Make no mistake, I am making a them and us distinction here. There is no way to sugar coat it: my blackness and someone else’s whiteness are in no way the same experience.And it is not because we are unequal, we are equals and have always been, but our perceptions and responsibilities have never been in complete alignment. The complexities in how people of color have had to engage with the tragedies that occurred this past weekend and the following reactions are the reasons why many of us remain silent. It is the reason why many of us, though greatly troubled, enraged and distraught, choose to focus on other things in our life – we are tired of being sensitive, tired of being asked on how we feel, and tired of trying to teach you why you should care. Many decide to reserve our energies. Here is why: You don’t care the way you should until one of your own dies.
That. Kills me. Every time.
And the worst part of it, is that we know you are more than capable of sharing our burden of care. We see it when you fight for animals or the earth or whatever. But when it comes to us dying… “It’s sad”, “It’s a shame and terrible”, “Shame on you.” That is not enough, it will never be enough and I shouldn’t have to tell you.

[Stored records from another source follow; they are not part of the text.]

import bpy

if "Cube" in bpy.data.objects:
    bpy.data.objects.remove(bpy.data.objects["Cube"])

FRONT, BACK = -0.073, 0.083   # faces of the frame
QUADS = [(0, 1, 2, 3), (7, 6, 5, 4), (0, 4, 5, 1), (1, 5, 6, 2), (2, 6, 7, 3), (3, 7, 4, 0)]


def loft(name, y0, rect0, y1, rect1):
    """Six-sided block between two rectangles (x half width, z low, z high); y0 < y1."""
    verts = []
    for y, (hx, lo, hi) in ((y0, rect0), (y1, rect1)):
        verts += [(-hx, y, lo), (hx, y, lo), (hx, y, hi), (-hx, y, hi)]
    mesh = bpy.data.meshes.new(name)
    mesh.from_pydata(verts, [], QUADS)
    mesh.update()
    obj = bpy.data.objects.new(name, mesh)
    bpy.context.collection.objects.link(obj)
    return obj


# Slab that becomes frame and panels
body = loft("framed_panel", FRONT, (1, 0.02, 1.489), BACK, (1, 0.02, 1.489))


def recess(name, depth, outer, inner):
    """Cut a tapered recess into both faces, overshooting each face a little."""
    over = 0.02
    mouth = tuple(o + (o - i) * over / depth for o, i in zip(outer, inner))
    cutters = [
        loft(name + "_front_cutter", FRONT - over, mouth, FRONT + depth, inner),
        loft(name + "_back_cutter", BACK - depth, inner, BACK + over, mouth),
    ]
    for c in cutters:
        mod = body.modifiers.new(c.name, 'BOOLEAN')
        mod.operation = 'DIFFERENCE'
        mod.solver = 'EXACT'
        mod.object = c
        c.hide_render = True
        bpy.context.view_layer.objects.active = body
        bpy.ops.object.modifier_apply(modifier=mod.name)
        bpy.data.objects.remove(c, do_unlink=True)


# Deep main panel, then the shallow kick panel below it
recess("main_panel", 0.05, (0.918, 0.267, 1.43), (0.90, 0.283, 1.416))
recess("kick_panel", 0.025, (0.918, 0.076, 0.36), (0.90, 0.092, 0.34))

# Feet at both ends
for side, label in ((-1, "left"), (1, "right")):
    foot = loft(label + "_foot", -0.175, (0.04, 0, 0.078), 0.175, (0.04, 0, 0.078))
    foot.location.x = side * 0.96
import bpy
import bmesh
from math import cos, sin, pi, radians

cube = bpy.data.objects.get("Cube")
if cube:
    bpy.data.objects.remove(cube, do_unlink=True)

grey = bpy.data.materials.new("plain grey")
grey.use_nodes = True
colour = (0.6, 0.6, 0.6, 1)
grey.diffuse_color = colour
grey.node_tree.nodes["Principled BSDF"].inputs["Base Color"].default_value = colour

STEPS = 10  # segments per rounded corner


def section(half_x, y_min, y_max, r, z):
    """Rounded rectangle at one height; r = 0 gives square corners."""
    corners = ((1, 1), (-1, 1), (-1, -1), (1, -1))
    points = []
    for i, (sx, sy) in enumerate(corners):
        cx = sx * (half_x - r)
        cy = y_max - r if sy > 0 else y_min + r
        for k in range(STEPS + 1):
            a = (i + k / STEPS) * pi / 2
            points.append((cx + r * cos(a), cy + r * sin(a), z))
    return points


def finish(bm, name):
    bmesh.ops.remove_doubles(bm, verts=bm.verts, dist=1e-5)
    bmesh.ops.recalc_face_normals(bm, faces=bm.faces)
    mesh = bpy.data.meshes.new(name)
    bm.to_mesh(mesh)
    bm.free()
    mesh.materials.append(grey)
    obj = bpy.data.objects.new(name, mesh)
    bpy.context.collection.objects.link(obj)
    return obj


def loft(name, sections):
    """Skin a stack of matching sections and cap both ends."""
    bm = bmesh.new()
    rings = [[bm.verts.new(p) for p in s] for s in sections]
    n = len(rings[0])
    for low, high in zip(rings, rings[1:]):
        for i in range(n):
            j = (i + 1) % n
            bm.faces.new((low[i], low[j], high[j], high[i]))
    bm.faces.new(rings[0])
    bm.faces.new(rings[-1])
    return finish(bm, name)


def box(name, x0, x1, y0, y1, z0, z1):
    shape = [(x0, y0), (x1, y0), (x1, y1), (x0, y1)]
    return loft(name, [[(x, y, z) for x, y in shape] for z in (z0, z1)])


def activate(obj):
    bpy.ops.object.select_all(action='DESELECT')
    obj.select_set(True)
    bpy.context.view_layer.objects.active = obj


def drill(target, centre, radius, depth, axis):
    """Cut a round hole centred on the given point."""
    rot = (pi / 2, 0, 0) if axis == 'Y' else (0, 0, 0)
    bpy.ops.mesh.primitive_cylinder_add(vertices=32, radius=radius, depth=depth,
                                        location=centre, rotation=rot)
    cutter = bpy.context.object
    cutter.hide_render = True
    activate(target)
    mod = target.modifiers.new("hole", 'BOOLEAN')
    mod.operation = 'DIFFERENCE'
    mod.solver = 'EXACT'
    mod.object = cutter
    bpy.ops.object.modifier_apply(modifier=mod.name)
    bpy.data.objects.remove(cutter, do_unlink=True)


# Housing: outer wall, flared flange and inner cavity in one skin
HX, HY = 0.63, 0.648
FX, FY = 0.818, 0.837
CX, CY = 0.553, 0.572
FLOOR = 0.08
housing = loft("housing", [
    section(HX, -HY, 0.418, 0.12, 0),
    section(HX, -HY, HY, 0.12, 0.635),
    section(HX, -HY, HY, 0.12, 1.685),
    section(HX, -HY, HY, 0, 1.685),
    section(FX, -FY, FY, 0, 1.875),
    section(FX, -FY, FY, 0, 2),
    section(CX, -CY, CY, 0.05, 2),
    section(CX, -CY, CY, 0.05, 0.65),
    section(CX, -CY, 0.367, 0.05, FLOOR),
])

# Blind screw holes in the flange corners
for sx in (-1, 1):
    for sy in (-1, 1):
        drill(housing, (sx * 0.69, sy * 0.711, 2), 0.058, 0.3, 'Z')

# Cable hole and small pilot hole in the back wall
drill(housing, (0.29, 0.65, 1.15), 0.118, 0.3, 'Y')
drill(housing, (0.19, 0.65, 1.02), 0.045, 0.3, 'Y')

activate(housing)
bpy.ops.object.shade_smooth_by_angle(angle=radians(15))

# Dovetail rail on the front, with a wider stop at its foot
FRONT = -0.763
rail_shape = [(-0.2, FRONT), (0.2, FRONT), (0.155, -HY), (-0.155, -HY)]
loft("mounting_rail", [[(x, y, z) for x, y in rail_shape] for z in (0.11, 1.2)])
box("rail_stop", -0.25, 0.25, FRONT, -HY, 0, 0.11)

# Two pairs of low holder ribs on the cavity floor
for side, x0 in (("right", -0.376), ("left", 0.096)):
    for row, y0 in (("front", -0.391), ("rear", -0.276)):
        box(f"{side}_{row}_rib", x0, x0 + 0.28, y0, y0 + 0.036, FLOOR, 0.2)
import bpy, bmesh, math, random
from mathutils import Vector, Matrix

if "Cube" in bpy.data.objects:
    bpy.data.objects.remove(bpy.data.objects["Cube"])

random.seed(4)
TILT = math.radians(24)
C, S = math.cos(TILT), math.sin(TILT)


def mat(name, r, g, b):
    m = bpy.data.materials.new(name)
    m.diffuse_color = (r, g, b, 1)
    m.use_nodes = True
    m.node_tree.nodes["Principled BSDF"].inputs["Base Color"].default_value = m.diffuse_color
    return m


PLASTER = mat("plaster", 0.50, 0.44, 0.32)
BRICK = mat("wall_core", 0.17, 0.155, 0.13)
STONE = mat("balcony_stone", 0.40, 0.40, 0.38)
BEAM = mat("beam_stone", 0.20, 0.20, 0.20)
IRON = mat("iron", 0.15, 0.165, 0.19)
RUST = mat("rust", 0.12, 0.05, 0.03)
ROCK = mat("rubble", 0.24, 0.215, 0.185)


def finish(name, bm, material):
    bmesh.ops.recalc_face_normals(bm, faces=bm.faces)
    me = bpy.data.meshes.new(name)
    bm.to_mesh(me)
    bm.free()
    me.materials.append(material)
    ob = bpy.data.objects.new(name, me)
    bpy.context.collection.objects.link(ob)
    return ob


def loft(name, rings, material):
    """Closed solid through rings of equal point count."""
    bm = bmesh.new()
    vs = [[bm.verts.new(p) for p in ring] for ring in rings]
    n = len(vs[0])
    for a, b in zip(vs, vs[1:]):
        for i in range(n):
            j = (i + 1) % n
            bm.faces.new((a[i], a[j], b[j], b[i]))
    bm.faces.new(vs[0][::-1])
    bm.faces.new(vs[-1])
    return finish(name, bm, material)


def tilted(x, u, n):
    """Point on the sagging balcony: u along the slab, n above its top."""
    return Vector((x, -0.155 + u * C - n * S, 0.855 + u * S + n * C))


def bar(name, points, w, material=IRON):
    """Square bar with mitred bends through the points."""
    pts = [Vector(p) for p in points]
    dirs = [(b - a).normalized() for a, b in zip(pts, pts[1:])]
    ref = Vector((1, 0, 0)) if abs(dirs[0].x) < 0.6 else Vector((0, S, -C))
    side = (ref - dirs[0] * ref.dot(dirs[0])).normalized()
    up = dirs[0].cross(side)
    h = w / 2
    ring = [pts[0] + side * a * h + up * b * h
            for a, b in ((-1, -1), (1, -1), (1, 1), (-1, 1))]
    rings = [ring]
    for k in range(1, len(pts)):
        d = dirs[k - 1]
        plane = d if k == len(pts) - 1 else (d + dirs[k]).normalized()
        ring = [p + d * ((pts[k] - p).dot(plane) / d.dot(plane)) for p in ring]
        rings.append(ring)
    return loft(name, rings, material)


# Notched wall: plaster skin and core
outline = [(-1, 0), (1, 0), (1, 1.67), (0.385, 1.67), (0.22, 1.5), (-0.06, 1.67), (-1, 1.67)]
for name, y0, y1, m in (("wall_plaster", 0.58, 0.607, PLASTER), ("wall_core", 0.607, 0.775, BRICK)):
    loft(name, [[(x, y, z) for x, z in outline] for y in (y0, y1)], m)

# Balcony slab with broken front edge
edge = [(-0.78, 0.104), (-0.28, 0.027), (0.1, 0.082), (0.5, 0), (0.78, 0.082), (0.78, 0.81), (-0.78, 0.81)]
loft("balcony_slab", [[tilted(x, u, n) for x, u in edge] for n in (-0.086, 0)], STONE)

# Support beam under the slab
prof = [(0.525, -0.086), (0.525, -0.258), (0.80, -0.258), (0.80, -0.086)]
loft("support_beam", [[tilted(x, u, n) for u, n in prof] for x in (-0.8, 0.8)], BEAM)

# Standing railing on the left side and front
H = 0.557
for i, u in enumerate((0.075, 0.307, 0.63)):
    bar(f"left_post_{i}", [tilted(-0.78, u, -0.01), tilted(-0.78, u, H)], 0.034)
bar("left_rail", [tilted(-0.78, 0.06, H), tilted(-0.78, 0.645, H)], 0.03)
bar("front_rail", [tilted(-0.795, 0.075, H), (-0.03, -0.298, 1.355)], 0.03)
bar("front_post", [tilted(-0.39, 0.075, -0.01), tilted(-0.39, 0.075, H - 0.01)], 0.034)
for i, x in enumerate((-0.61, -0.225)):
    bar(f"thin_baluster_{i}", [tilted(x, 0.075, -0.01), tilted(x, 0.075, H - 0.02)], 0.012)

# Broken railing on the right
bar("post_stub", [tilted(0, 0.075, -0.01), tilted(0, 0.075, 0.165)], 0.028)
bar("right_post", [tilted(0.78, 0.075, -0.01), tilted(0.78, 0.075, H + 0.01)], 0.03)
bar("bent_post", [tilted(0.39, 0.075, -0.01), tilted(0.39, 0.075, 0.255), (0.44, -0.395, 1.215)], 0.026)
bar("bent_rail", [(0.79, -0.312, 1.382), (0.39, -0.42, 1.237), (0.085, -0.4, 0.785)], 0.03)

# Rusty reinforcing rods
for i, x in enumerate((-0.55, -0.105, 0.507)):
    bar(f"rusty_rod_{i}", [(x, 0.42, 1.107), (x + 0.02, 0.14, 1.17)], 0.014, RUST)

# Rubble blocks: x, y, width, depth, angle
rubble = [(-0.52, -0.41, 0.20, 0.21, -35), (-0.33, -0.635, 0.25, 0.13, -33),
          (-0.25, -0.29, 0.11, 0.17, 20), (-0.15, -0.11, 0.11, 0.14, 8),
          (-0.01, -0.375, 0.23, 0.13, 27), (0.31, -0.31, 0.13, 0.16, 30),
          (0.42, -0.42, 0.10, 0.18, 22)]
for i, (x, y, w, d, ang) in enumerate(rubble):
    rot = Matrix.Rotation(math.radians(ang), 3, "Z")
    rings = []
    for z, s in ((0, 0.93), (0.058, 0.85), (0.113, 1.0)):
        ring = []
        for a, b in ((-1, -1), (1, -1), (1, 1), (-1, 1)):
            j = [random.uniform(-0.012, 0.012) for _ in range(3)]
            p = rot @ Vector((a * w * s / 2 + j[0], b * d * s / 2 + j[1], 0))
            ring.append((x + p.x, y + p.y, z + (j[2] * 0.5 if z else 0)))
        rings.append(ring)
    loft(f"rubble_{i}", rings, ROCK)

Reflect on the headline photo; does it not explain to you the work we do above and beyond? Does it not show you how we don’t even allow ourselves to feel exactly the way we want to? It is because can’t, we choose to be our best to teach you what real love and duty to all looks like. Now, look at it again. Yeah, I know it was from another event. Sorry, we didn’t find the other black officers who were doing the same job he did and still does.
What I would like for you all to do is to simply do what I and so many people of color do:Live a life that is in the concern and care for others.Click To Tweet
Reliance on our resilience is no longer an option for you. Reliance on others to do the work you know you can do yourself is inexcusable. If you want this country to become a loving and safer nation for all get up and do something. We are already doing everything we can, and we’re tired of your empty words.
Photo credit: twitter.com